Exercise instructions: Pick the lines holding the string "radius" out of the records and copy them.

*** Opening Dataset content ***

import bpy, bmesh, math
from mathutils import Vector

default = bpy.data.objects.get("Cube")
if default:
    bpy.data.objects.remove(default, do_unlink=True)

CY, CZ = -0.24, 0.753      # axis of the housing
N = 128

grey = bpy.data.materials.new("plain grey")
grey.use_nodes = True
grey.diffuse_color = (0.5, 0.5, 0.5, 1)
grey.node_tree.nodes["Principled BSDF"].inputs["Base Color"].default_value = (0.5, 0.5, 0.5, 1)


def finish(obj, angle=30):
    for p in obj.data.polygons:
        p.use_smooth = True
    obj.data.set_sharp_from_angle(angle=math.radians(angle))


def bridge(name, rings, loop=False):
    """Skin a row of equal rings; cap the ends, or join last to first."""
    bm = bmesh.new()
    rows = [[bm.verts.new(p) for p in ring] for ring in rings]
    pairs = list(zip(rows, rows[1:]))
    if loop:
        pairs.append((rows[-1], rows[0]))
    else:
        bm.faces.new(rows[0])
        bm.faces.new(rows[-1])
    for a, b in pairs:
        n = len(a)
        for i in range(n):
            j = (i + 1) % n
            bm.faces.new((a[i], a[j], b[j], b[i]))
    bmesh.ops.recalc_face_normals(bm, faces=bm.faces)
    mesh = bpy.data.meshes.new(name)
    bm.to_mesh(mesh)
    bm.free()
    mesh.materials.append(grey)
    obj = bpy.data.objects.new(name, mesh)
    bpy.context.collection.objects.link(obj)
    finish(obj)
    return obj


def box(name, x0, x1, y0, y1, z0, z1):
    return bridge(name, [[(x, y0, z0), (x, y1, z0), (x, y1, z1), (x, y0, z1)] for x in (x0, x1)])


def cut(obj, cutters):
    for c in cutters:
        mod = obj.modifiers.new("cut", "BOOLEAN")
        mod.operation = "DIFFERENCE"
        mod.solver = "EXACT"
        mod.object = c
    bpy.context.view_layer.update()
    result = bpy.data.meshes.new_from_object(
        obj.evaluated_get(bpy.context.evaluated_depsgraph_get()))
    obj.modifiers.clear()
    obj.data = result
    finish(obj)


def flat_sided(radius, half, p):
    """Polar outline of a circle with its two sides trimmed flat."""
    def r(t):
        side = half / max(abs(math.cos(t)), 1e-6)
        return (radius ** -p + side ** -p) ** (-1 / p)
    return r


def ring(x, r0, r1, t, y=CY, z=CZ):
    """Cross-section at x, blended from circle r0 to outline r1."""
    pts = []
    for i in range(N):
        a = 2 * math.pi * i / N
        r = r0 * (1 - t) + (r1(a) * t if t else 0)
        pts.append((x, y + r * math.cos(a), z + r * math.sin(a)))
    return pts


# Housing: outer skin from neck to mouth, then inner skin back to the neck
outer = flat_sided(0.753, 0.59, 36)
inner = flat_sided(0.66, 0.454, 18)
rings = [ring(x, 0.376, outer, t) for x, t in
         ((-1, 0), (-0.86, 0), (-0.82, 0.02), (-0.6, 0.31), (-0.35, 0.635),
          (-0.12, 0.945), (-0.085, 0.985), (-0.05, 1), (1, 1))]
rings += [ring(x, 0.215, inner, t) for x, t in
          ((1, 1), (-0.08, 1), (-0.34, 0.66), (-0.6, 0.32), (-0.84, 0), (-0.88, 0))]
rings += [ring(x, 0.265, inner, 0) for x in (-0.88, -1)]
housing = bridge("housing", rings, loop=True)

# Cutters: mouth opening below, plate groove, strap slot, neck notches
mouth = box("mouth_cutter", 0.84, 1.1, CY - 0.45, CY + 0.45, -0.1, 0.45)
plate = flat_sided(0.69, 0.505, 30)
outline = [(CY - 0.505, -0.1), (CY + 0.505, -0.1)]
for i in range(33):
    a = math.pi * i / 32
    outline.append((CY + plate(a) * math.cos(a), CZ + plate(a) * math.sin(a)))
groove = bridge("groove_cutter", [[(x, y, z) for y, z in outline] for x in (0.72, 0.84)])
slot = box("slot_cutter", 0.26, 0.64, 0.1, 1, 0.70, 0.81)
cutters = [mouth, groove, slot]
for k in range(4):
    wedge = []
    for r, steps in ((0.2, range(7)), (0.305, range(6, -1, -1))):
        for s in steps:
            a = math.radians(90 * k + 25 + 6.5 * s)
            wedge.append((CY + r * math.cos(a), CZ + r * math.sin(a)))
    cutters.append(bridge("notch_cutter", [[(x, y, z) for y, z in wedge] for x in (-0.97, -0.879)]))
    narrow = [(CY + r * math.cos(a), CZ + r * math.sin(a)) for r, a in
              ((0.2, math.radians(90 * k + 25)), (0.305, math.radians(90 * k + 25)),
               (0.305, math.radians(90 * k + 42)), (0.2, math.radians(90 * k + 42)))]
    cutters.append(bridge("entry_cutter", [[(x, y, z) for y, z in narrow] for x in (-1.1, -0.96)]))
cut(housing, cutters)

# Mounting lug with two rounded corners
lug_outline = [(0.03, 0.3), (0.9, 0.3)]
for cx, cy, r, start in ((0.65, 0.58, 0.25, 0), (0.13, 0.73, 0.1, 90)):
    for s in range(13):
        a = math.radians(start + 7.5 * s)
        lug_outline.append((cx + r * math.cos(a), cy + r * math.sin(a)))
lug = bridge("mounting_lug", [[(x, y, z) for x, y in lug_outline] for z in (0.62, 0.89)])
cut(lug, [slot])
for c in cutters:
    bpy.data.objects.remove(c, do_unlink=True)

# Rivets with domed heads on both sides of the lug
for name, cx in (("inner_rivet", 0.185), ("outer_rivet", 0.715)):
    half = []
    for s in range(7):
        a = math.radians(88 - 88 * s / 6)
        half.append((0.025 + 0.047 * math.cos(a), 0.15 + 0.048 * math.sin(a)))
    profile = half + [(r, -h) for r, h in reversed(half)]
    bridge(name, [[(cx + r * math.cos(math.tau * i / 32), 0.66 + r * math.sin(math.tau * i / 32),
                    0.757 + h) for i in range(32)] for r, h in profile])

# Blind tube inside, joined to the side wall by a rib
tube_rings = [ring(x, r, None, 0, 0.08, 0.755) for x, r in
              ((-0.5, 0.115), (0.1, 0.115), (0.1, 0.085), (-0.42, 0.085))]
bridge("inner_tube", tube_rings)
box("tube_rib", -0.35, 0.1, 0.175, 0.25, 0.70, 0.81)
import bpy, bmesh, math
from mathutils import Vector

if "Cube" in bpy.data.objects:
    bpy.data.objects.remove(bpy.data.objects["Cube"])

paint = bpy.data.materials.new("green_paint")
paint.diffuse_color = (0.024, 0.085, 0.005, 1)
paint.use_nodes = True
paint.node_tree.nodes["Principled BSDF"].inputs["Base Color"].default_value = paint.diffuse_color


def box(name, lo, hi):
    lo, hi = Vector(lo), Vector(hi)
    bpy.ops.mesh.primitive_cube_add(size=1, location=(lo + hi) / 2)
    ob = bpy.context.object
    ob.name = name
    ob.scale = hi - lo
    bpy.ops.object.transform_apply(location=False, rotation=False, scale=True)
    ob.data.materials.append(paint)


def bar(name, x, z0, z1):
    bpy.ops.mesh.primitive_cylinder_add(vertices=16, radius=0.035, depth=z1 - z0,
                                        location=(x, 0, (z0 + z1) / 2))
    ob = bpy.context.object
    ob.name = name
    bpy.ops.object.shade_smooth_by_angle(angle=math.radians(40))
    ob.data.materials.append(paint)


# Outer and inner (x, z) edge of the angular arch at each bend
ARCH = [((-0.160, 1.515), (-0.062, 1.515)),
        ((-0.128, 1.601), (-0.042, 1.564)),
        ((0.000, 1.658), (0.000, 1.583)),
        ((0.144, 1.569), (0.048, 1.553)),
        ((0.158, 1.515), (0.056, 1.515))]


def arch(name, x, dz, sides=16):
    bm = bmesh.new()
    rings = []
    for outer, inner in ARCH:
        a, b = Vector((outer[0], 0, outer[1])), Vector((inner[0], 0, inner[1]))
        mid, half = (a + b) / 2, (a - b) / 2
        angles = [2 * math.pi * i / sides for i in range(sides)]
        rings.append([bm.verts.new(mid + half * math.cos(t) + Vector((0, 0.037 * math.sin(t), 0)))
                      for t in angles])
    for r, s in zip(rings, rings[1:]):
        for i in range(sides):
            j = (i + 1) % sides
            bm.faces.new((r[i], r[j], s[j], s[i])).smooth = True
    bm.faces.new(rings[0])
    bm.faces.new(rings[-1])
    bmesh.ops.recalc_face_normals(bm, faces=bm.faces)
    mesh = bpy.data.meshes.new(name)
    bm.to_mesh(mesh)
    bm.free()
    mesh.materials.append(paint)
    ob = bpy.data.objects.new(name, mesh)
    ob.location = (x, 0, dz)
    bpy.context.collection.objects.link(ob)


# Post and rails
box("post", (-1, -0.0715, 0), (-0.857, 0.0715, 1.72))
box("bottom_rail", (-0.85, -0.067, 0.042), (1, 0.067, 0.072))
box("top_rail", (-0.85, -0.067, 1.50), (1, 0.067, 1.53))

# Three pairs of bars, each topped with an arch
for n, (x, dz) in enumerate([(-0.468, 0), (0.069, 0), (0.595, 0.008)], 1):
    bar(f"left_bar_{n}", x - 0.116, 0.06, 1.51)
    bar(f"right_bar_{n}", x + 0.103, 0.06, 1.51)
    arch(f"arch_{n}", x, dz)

*** Closing Dataset content ***

Worked solution:
def flat_sided(radius, half, p):
        return (radius ** -p + side ** -p) ** (-1 / p)
    bpy.ops.mesh.primitive_cylinder_add(vertices=16, radius=0.035, depth=z1 - z0,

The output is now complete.